[Aim of the task] Every line below between the one holding "x_in, x_out = sorted((s * 0.44, s" and the one holding "matrix=Matrix.Translation((0, back, 0.098))", inclusive, should be copied exactly, and no other line.
──────── Source data ────────
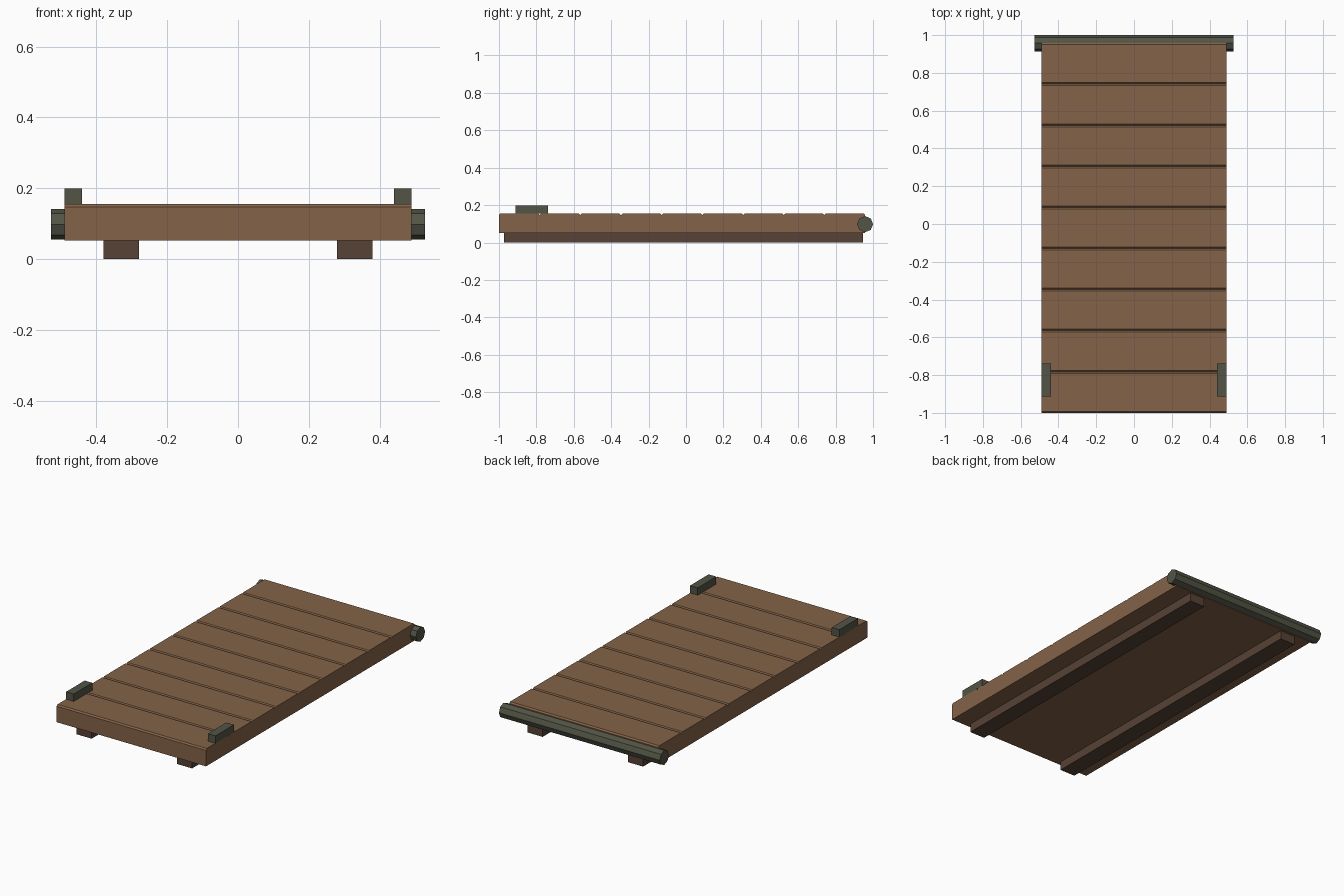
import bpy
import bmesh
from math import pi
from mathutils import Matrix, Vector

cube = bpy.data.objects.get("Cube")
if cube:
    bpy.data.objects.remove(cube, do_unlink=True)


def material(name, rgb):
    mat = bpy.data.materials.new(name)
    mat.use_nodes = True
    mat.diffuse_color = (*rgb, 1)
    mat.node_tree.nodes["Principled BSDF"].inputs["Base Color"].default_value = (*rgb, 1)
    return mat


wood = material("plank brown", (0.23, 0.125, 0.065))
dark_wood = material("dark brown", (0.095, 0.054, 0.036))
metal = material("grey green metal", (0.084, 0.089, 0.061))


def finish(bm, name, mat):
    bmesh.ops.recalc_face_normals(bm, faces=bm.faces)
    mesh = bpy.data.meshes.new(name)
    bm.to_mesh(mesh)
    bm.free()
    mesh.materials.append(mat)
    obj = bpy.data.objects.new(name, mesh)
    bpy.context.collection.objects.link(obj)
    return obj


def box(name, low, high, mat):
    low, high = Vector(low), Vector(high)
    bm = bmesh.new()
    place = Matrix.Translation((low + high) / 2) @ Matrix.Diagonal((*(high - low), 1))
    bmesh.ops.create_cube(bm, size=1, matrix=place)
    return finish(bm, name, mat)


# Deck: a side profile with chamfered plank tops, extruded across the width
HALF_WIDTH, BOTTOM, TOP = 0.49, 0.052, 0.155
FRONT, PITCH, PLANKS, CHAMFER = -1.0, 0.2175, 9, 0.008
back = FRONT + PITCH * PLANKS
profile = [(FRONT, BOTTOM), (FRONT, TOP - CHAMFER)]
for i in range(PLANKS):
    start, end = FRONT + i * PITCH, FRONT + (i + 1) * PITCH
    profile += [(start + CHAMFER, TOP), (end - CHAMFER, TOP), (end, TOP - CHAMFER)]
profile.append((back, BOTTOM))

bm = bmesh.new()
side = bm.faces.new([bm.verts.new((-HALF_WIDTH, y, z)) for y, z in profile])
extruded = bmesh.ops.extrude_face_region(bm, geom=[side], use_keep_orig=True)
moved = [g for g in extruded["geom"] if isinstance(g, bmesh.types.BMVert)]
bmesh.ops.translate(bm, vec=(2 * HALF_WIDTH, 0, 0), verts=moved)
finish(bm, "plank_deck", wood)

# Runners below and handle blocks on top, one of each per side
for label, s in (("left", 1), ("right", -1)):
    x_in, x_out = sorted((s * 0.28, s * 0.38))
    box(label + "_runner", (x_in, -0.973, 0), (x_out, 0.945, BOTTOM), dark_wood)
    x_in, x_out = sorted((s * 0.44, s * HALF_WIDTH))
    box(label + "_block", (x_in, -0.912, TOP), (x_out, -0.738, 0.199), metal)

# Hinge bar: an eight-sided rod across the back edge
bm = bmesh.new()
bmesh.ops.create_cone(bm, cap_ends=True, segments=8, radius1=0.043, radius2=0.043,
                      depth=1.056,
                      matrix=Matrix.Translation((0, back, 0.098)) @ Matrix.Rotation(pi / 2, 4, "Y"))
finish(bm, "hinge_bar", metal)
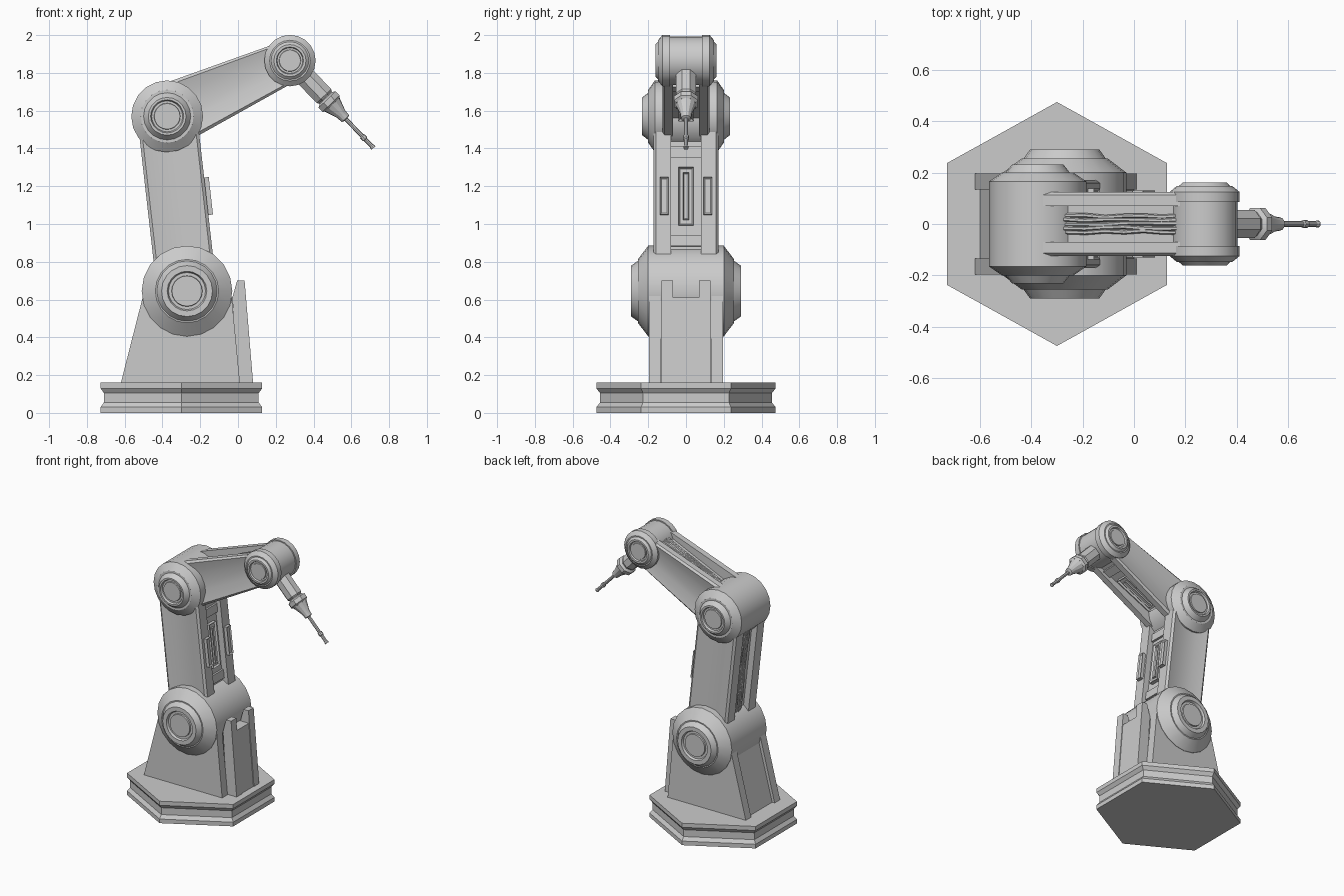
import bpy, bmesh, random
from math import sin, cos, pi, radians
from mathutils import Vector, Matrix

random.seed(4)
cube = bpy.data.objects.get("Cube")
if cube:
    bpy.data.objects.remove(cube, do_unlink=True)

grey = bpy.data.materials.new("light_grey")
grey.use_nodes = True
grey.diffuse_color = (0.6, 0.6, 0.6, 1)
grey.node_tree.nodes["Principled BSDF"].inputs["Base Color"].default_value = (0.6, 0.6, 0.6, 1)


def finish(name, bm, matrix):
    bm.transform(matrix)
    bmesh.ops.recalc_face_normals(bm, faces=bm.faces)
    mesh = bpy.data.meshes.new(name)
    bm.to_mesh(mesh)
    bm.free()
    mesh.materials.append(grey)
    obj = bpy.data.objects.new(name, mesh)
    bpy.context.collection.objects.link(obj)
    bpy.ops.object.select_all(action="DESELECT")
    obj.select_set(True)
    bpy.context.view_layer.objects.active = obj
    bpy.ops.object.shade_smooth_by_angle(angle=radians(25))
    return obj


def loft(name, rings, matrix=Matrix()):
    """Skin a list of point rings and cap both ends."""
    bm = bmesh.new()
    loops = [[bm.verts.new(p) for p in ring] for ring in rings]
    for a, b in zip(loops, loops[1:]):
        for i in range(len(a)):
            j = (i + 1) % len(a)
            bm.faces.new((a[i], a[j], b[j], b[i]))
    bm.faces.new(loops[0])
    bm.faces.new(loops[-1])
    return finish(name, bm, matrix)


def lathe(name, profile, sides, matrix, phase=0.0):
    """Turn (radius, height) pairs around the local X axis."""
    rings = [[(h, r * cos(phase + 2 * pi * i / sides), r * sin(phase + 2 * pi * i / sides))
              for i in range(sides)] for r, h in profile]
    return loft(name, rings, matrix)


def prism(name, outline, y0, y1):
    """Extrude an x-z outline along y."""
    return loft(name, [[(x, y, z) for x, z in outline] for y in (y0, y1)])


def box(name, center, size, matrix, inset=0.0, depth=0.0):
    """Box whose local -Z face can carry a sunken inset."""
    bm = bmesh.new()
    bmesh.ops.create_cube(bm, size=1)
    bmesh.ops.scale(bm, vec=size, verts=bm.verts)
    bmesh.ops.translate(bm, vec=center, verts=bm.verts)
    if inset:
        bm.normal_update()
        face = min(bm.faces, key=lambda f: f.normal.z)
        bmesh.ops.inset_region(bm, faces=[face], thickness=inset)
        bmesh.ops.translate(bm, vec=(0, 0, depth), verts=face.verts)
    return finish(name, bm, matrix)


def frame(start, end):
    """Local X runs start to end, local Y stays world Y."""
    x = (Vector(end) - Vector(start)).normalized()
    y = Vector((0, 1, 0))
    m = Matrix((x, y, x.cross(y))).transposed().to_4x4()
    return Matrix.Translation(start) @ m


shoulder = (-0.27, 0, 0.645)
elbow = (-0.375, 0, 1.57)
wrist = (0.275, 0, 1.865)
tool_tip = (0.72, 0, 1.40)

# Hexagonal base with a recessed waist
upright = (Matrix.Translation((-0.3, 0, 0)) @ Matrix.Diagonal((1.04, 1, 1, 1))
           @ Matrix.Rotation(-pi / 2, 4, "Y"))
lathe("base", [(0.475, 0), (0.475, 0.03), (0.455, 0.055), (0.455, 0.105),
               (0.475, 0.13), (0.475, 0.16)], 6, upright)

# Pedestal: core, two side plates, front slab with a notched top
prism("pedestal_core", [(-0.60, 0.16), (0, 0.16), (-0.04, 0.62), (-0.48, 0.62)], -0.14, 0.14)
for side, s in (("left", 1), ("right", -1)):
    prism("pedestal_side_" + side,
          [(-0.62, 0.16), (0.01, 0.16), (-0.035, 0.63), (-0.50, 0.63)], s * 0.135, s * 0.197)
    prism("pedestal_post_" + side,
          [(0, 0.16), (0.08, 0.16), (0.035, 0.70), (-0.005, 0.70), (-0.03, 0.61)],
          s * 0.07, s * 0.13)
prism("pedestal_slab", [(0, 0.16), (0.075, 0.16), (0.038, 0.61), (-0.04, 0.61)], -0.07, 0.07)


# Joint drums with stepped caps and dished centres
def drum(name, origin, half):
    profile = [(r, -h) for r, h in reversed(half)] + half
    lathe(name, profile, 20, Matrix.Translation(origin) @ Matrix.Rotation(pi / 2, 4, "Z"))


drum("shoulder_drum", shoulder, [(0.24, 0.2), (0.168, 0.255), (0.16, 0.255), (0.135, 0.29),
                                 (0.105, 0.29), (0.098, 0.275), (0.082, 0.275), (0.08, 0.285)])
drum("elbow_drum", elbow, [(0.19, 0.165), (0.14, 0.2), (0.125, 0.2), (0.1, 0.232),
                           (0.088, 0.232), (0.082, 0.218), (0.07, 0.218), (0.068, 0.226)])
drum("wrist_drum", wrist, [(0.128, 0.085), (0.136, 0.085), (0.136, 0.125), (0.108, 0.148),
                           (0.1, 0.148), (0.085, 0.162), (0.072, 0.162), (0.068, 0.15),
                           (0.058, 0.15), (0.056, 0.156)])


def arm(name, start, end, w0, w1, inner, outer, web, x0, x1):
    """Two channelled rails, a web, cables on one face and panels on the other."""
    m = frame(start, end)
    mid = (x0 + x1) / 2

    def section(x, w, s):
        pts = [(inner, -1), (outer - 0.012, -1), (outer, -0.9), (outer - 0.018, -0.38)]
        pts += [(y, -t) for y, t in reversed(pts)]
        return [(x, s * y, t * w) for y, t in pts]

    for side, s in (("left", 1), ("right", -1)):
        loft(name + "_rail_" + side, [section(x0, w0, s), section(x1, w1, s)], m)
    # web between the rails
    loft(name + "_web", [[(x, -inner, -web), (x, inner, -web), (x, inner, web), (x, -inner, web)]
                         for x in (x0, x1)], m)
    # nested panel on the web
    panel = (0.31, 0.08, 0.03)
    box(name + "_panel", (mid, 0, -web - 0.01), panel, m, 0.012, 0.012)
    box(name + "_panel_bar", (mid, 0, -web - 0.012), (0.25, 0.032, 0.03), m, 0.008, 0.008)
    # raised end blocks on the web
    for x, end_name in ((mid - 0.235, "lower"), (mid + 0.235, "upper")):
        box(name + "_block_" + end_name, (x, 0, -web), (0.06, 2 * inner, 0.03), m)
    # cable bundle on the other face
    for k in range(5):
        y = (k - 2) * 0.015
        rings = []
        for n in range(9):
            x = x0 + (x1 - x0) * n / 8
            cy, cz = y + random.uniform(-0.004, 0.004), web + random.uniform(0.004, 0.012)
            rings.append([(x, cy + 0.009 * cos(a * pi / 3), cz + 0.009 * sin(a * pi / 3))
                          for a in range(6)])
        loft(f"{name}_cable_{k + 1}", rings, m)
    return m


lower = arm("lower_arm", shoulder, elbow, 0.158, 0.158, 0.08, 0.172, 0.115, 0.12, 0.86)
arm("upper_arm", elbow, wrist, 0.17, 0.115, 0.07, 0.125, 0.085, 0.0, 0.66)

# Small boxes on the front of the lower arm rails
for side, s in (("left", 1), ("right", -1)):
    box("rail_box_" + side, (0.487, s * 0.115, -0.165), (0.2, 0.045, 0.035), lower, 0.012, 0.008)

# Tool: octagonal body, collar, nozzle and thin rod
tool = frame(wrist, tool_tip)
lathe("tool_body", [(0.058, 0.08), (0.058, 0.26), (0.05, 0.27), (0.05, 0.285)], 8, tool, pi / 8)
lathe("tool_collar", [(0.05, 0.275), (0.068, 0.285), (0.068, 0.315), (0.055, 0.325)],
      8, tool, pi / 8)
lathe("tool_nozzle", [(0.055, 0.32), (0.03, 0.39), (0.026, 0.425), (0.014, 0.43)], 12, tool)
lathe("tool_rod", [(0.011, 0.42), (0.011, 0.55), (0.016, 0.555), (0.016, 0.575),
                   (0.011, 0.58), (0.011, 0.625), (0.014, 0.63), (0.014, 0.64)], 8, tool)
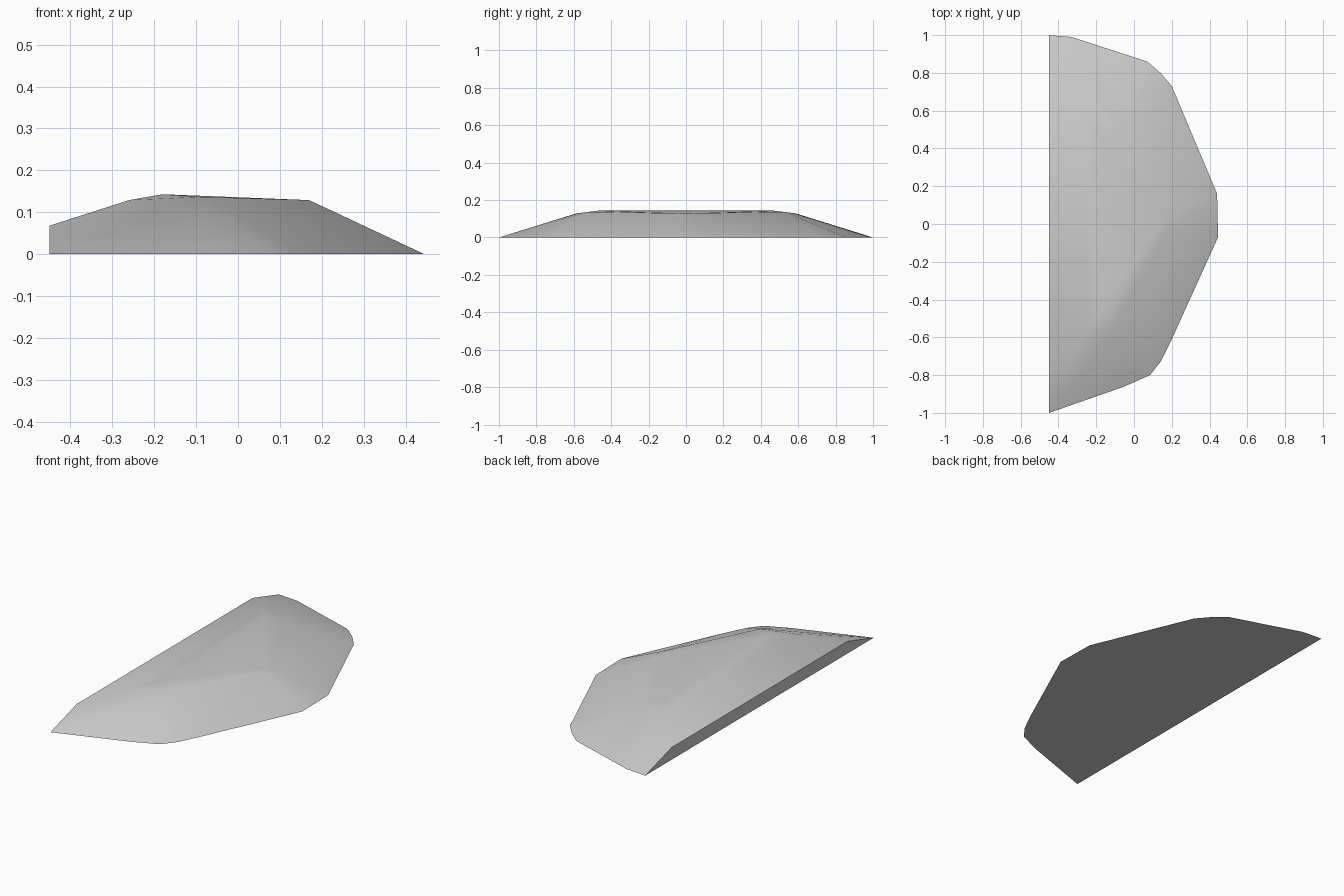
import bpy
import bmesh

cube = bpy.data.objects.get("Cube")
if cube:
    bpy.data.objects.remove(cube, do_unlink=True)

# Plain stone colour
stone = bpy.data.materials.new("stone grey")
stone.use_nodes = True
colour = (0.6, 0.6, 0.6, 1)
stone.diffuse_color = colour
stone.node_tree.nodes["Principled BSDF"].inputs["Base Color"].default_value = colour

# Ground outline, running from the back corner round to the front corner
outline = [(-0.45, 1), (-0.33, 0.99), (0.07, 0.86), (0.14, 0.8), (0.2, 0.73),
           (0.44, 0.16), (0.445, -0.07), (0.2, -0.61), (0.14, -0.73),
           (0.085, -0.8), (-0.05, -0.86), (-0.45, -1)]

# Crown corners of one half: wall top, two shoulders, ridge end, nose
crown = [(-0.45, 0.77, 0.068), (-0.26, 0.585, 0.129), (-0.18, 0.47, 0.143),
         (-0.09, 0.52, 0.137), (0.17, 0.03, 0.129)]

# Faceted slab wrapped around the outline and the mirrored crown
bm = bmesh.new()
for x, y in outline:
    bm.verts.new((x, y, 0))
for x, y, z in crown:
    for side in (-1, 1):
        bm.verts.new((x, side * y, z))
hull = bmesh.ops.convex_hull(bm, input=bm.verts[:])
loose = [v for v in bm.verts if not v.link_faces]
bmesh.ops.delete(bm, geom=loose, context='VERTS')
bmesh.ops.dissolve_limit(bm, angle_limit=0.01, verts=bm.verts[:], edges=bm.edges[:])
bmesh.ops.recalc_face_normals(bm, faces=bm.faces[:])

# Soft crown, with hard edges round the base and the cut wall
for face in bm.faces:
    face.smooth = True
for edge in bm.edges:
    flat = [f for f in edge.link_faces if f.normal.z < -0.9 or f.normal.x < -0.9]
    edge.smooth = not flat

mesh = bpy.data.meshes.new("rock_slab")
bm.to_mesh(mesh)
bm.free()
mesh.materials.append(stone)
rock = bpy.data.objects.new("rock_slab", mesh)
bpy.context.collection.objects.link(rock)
────────
[Completed exercise]
    x_in, x_out = sorted((s * 0.44, s * HALF_WIDTH))
    box(label + "_block", (x_in, -0.912, TOP), (x_out, -0.738, 0.199), metal)

# Hinge bar: an eight-sided rod across the back edge
bm = bmesh.new()
bmesh.ops.create_cone(bm, cap_ends=True, segments=8, radius1=0.043, radius2=0.043,
                      depth=1.056,
                      matrix=Matrix.Translation((0, back, 0.098)) @ Matrix.Rotation(pi / 2, 4, "Y"))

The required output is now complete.